- _ABOUT THIS EXERCISE_: Which of the lines in the data below contain the string "index"? Copy each of them.

Source texts of formatted documents
********************

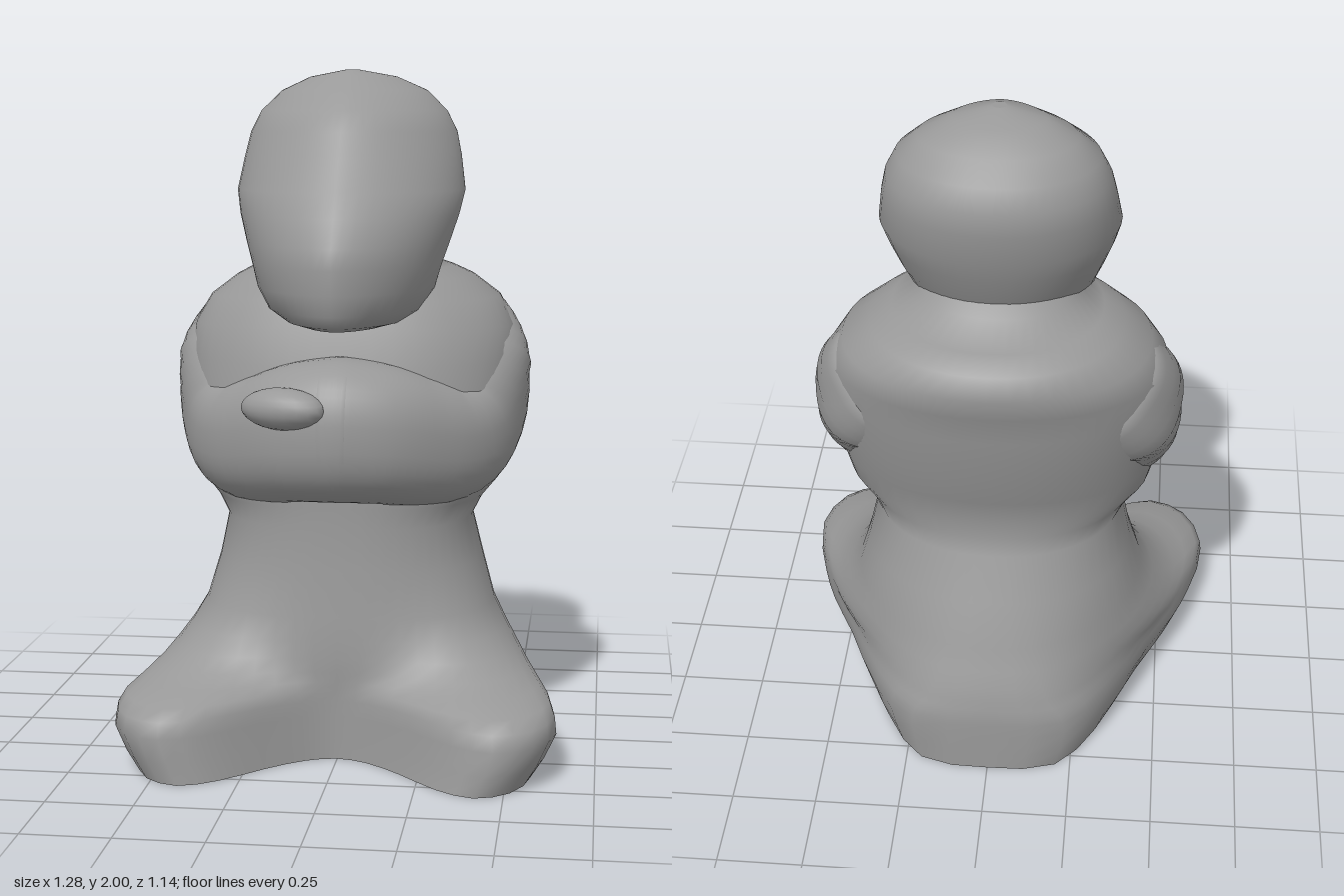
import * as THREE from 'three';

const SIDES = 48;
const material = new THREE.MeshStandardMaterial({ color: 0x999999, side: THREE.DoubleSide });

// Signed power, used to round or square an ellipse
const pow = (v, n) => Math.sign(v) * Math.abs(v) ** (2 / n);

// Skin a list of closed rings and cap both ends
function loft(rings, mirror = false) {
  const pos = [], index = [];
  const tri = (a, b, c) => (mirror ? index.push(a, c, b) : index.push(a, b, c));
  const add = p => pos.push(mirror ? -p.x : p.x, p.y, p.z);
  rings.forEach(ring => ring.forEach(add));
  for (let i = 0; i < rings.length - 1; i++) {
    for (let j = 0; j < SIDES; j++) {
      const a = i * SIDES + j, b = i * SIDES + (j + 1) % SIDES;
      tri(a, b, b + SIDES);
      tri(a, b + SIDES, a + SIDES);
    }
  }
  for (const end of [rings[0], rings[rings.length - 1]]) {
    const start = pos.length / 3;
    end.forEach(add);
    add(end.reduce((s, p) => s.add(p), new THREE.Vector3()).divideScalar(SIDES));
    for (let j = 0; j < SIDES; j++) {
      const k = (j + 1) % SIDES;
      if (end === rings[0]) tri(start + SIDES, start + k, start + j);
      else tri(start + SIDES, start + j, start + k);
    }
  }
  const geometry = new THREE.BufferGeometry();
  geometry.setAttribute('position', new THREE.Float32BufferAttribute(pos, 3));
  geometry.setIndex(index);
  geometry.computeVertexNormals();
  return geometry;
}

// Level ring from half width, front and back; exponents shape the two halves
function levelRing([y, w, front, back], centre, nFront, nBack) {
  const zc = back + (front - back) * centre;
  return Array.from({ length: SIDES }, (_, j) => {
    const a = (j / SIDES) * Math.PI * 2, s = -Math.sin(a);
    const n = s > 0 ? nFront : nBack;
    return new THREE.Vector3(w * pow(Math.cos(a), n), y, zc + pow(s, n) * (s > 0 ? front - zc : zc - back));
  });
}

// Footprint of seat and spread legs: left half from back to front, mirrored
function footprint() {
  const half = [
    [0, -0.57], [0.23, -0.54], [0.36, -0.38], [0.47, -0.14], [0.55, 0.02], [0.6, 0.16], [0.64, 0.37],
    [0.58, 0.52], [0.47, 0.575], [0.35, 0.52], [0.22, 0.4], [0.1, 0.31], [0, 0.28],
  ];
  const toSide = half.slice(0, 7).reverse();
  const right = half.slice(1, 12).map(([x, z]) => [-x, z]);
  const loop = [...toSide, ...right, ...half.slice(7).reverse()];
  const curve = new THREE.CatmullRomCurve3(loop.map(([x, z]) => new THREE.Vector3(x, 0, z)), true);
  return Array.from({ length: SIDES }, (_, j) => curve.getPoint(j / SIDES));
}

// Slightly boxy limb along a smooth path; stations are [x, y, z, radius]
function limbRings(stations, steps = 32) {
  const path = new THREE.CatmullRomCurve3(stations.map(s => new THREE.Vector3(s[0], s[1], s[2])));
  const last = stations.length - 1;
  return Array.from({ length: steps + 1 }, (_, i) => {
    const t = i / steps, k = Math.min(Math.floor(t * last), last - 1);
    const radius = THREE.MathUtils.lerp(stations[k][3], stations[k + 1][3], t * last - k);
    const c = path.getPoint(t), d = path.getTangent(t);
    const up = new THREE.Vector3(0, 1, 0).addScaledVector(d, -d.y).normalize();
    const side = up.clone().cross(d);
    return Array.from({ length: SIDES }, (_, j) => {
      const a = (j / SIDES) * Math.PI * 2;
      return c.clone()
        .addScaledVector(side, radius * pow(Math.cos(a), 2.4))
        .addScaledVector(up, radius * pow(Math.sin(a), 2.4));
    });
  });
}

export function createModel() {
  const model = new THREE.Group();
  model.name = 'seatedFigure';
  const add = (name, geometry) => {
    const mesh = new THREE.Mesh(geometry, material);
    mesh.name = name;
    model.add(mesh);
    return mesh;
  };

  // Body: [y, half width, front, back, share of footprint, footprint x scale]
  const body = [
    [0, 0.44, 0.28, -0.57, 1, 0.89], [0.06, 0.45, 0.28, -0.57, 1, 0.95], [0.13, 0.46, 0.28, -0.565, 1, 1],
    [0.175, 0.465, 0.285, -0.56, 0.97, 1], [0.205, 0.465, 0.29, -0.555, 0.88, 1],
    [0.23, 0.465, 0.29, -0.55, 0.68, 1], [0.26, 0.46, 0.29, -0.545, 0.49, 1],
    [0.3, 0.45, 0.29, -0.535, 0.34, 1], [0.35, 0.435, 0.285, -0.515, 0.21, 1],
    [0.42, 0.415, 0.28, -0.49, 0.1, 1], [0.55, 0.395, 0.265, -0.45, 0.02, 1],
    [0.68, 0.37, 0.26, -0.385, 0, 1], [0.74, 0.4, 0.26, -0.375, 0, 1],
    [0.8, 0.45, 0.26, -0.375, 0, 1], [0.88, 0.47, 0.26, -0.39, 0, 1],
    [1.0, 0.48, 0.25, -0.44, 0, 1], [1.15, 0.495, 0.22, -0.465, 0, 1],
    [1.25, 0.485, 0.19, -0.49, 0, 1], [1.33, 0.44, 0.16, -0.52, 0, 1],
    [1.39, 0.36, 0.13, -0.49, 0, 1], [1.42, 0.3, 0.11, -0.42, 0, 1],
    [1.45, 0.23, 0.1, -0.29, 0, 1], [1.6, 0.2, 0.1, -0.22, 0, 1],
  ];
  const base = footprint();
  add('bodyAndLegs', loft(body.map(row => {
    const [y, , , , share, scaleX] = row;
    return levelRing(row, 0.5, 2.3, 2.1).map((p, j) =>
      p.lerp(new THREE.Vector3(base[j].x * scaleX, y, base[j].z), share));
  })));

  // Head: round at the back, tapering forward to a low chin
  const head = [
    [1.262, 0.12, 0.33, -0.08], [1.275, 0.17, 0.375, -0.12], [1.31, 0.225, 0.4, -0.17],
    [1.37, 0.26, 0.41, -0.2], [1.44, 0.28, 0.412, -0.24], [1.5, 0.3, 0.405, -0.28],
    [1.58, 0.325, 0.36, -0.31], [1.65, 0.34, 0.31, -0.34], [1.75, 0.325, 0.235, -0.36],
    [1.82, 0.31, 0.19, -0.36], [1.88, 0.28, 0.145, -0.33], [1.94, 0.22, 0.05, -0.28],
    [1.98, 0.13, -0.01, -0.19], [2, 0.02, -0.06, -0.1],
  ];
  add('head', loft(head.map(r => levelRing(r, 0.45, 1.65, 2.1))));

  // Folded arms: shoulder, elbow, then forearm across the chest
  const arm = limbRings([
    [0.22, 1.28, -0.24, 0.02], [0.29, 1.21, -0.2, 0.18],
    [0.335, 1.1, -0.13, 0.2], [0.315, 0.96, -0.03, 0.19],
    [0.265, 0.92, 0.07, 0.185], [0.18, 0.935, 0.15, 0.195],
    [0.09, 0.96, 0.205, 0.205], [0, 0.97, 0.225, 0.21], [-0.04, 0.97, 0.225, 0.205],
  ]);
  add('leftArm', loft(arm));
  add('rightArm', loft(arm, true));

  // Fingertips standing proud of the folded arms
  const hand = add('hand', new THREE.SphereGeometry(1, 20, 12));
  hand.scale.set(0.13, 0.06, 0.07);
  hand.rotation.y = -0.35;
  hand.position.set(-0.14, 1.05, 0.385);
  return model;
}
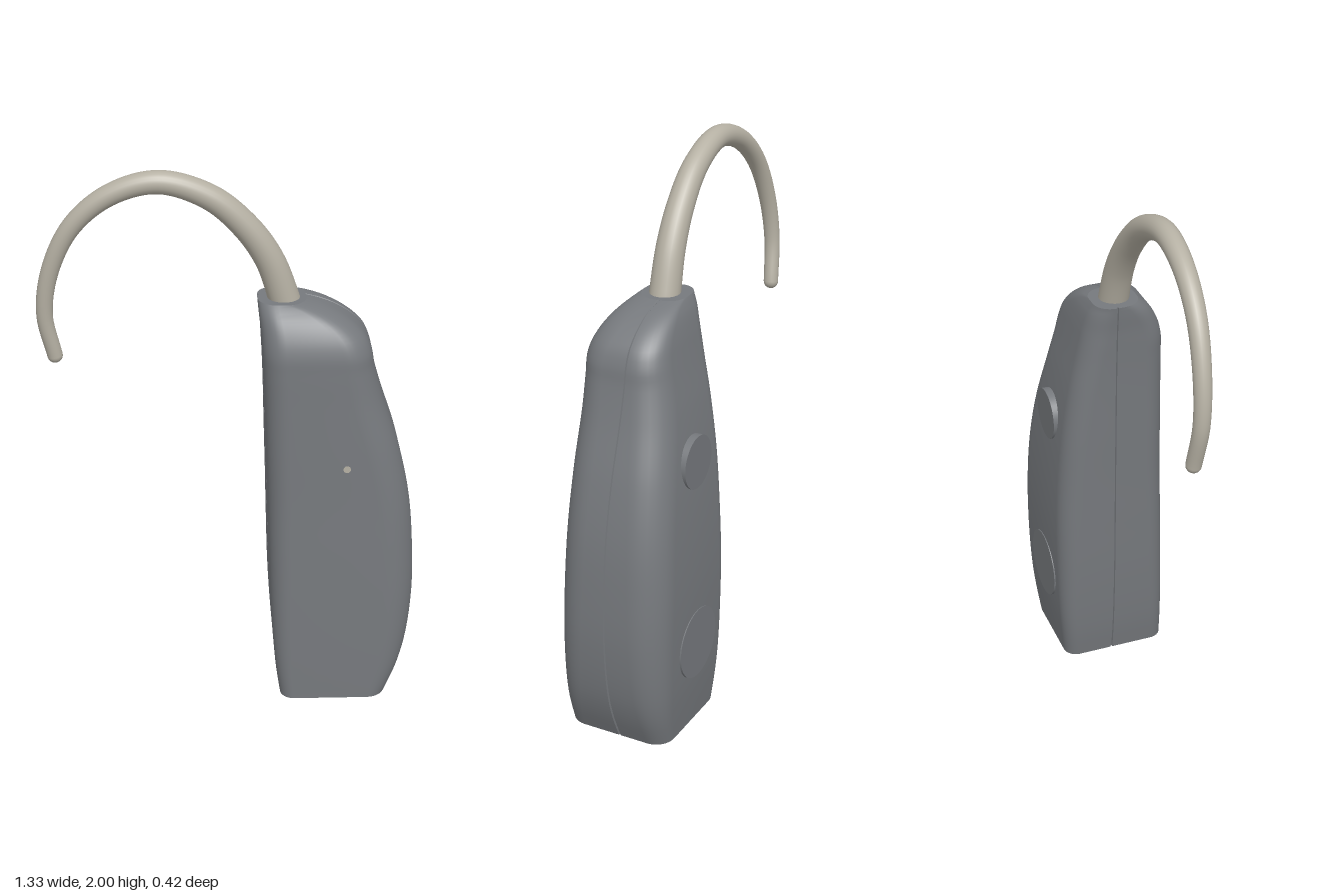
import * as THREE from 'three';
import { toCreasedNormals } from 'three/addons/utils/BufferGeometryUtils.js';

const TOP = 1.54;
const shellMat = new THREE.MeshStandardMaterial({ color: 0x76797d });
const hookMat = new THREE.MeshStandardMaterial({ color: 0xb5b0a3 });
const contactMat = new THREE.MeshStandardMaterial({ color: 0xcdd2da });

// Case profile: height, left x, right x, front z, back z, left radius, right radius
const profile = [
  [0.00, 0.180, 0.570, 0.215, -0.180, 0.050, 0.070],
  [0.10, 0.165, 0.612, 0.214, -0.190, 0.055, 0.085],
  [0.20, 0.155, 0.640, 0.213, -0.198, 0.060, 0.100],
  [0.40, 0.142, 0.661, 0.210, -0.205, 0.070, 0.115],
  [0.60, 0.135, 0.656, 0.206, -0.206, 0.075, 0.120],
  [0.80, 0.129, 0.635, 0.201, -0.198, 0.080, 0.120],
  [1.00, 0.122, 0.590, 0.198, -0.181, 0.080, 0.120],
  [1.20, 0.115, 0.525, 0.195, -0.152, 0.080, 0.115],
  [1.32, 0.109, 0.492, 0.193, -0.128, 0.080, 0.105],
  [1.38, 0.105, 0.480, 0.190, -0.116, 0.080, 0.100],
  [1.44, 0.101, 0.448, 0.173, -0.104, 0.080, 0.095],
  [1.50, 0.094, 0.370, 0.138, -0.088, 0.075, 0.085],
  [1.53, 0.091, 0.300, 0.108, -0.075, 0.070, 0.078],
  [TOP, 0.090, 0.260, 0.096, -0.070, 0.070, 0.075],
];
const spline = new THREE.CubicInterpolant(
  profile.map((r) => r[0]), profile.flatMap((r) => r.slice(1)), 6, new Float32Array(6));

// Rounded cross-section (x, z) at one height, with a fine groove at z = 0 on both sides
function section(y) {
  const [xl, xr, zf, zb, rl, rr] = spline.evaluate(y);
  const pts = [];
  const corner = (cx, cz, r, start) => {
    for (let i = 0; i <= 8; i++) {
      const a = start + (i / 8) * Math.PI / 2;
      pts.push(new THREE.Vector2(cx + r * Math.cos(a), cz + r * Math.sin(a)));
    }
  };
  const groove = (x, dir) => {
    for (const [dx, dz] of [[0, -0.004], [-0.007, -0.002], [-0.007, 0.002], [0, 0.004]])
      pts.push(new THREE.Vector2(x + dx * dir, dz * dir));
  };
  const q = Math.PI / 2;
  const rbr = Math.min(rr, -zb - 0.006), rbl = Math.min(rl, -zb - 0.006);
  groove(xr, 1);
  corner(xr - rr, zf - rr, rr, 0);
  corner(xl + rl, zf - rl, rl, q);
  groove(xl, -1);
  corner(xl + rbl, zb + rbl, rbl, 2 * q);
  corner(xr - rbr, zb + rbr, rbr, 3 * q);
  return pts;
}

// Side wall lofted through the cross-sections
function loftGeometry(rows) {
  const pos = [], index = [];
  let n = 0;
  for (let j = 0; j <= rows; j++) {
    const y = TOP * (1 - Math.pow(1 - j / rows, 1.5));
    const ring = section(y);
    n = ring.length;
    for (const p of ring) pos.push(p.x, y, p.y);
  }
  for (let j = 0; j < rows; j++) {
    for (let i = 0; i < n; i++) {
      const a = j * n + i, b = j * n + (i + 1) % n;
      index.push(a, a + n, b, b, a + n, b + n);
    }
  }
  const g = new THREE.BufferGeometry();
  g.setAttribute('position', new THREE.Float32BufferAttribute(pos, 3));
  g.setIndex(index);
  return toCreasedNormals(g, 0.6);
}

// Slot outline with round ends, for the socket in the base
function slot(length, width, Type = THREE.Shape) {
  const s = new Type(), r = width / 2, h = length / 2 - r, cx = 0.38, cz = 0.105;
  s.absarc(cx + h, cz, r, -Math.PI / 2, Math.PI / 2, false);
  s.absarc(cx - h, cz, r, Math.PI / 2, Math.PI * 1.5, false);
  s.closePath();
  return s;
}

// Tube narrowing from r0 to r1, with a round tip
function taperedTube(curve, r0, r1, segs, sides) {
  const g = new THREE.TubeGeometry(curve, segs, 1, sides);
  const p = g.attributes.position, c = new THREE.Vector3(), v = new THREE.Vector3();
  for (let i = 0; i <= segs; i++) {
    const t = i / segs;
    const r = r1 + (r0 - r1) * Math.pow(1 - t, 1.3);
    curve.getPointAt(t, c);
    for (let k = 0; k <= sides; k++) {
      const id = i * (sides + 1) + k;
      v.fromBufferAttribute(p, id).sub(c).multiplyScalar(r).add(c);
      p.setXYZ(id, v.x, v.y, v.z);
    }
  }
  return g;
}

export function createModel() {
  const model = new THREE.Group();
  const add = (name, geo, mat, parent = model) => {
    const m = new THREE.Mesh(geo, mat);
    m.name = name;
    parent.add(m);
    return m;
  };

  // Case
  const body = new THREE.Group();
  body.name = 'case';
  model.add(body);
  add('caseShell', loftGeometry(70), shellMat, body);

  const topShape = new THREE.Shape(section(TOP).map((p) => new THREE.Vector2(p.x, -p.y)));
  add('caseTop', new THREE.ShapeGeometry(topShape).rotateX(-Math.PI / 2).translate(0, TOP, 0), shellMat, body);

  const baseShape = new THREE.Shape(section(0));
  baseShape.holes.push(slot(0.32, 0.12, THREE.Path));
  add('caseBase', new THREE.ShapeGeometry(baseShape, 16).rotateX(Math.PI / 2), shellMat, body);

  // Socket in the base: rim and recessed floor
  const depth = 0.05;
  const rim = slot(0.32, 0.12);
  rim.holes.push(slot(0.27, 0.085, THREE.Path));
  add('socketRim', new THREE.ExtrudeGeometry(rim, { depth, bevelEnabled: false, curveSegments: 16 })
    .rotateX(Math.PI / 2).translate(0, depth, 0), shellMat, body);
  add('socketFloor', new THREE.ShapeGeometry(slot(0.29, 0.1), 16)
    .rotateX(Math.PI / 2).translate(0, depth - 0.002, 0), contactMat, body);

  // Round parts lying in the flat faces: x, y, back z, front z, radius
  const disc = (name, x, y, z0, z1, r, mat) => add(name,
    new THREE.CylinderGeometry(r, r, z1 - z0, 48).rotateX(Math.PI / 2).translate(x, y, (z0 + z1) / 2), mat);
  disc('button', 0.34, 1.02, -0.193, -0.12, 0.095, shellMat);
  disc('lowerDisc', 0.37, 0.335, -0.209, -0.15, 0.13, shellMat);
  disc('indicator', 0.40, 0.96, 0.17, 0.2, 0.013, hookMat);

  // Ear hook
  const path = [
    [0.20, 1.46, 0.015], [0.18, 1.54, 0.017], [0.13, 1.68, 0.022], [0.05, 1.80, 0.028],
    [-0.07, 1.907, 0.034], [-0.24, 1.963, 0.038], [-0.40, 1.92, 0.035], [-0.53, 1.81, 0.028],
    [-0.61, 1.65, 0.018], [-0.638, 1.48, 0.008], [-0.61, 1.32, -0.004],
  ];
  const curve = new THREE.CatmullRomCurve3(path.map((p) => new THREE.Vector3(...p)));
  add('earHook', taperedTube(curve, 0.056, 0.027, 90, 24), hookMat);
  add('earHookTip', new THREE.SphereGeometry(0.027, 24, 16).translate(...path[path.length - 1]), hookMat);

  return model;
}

********************

- _TASK ANSWER_:
  const pos = [], index = [];
  const tri = (a, b, c) => (mirror ? index.push(a, c, b) : index.push(a, b, c));
  geometry.setIndex(index);
  const pos = [], index = [];
      index.push(a, a + n, b, b, a + n, b + n);
  g.setIndex(index);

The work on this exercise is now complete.